Content starts
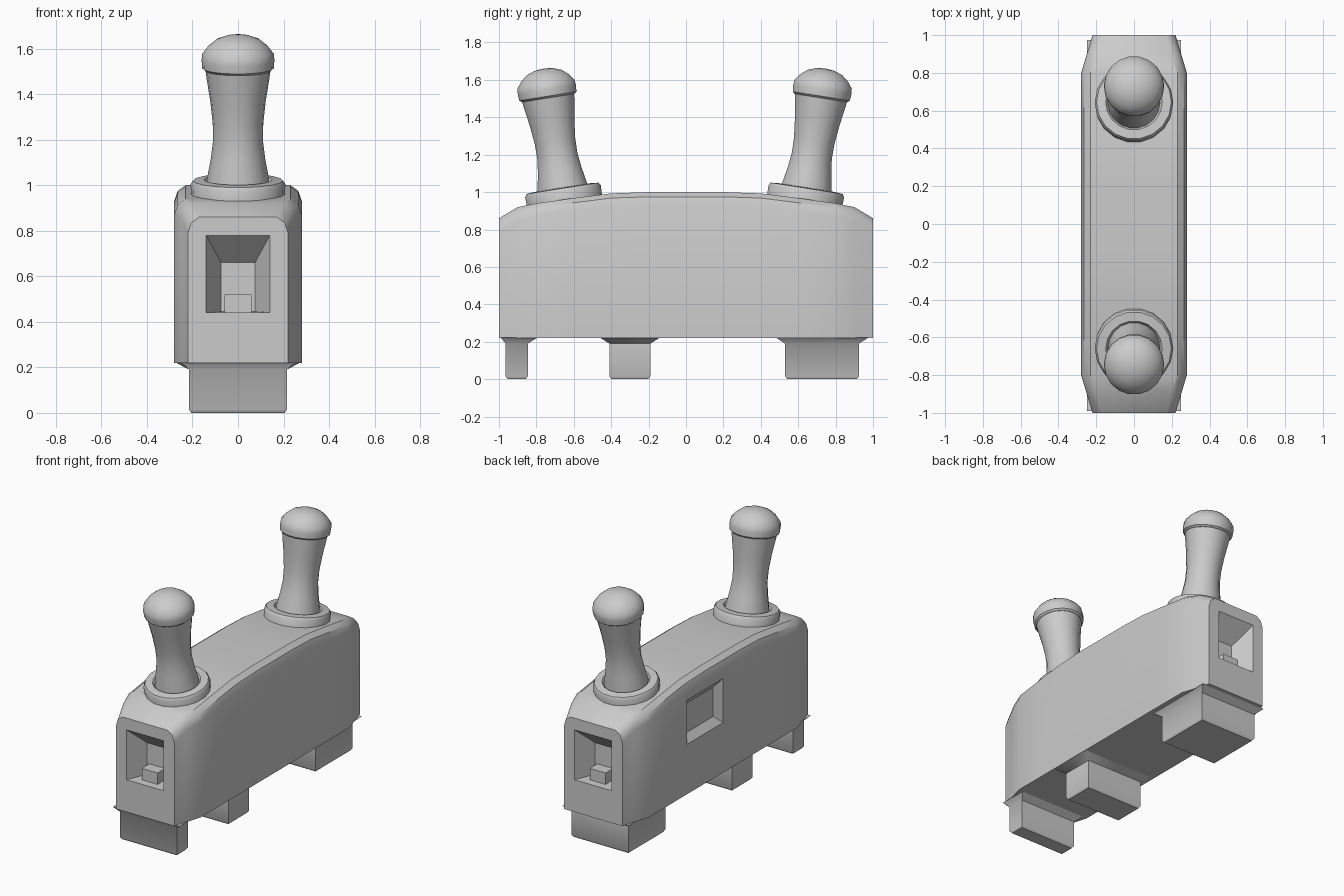
import bpy, bmesh
from math import sin, cos, pi, radians
from mathutils import Matrix, Vector

if "Cube" in bpy.data.objects:
    bpy.data.objects.remove(bpy.data.objects["Cube"])


def loft(name, rings, matrix=None):
    """Skin a stack of equal-length rings and cap both ends."""
    bm = bmesh.new()
    loops = [[bm.verts.new(p) for p in ring] for ring in rings]
    n = len(loops[0])
    for a, b in zip(loops, loops[1:]):
        for i in range(n):
            j = (i + 1) % n
            bm.faces.new((a[i], a[j], b[j], b[i]))
    bm.faces.new(loops[0][::-1])
    bm.faces.new(loops[-1])
    if matrix:
        bm.transform(matrix)
    bmesh.ops.recalc_face_normals(bm, faces=bm.faces)
    me = bpy.data.meshes.new(name)
    bm.to_mesh(me)
    bm.free()
    ob = bpy.data.objects.new(name, me)
    bpy.context.collection.objects.link(ob)
    return ob


def smooth(ob, angle=35):
    bpy.ops.object.select_all(action='DESELECT')
    ob.select_set(True)
    bpy.context.view_layer.objects.active = ob
    bpy.ops.object.shade_smooth_by_angle(angle=radians(angle))


def rect_z(x, y0, y1, z):
    return [(-x, y0, z), (x, y0, z), (x, y1, z), (-x, y1, z)]


# Body: arched cross-sections along y, tapered at both ends
def section(y, hw, top):
    half = [(hw, .22), (hw, top - .07), (hw - .015, top - .025), (hw - .05, top)]
    pts = half + [(-x, z) for x, z in reversed(half)]
    return [(x, y, z) for x, z in pts]

stations = [(1, .22, .86), (.9, .25, .92), (.8, .28, .94), (.6, .28, .968),
            (.4, .28, .993), (.2, .28, 1.0)]
rings = [section(-y, w, t) for y, w, t in stations]
rings += [section(y, w, t) for y, w, t in reversed(stations)]
body = loft("body", rings)

# Recesses: tapered sockets in both ends and a square one on the left side
cutters = []


def end_rect(s, y, x, z0, z1):
    return [(-x, s * y, z0), (x, s * y, z0), (x, s * y, z1), (-x, s * y, z1)]

for s in (-1, 1):
    cutters.append(loft("end_recess_cutter", [
        end_rect(s, 1.02, .15, .44, .80),
        end_rect(s, 1.0, .14, .44, .78),
        end_rect(s, .87, .075, .445, .66)]))


def side_rect(x, inset):
    y0, y1, z0, z1 = 0 + inset, .39 - inset, .56 + inset, .86 - inset
    return [(x, y0, z0), (x, y1, z0), (x, y1, z1), (x, y0, z1)]

cutters.append(loft("side_recess_cutter",
                    [side_rect(-.31, 0), side_rect(-.28, 0), side_rect(-.24, .05)]))

for c in cutters:
    c.hide_render = True
    m = body.modifiers.new("cut", 'BOOLEAN')
    m.operation = 'DIFFERENCE'
    m.solver = 'EXACT'
    m.object = c
bpy.context.view_layer.update()
cut_mesh = bpy.data.meshes.new_from_object(
    body.evaluated_get(bpy.context.evaluated_depsgraph_get()))
body.modifiers.clear()
body.data = cut_mesh
for c in cutters:
    bpy.data.objects.remove(c)
smooth(body)

# Small tabs standing in the end recesses
for s, label in ((-1, "front"), (1, "back")):
    smooth(loft(label + "_recess_tab", [end_rect(s, .86, .06, .43, .52),
                                        end_rect(s, .95, .06, .43, .52)]))

# Feet: flared where they meet the body, softened at the bottom edge
for label, y0, y1 in (("front", -.965, -.845), ("middle", -.41, -.19), ("back", .53, .925)):
    foot = loft(label + "_foot", [
        rect_z(.205, y0 + .012, y1 - .012, 0),
        rect_z(.215, y0, y1, .015),
        rect_z(.215, y0, y1, .19),
        rect_z(.275 if label == "middle" else .25, max(y0 - .05, -.99), min(y1 + .05, .985), .222)])
    smooth(foot, 50)


# Handles: turned profiles leaning outwards
def turned(name, profile, matrix, n=18):
    rings = [[(r * cos(2 * pi * i / n), r * sin(2 * pi * i / n), z) for i in range(n)]
             for r, z in profile]
    smooth(loft(name, rings, matrix), 40)

collar = [(.205, -.03), (.208, .05), (.198, .066), (.15, .07), (.13, .04)]
grip = [(.14, .03), (.135, .08), (.12, .16), (.11, .24), (.111, .32),
        (.122, .42), (.138, .52), (.145, .57)]
cap = [(.145, .555), (.157, .565), (.16, .60), (.157, .63), (.13, .665),
       (.095, .693), (.05, .709), (.012, .714)]
for s, label, y in ((-1, "front", -.65), (1, "back", .635)):
    mat = Matrix.Translation(Vector((0, y, .955))) @ Matrix.Rotation(radians(-9 * s), 4, 'X')
    turned(label + "_handle_collar", collar, mat)
    turned(label + "_handle_grip", grip, mat)
    turned(label + "_handle_cap", cap, mat)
Content ends
YOUR OBJECTIVE -
Whenever the word "faces" shows up in a line of the entries above, copy that line.

ANSWER SECTION -
            bm.faces.new((a[i], a[j], b[j], b[i]))
    bm.faces.new(loops[0][::-1])
    bm.faces.new(loops[-1])
    bmesh.ops.recalc_face_normals(bm, faces=bm.faces)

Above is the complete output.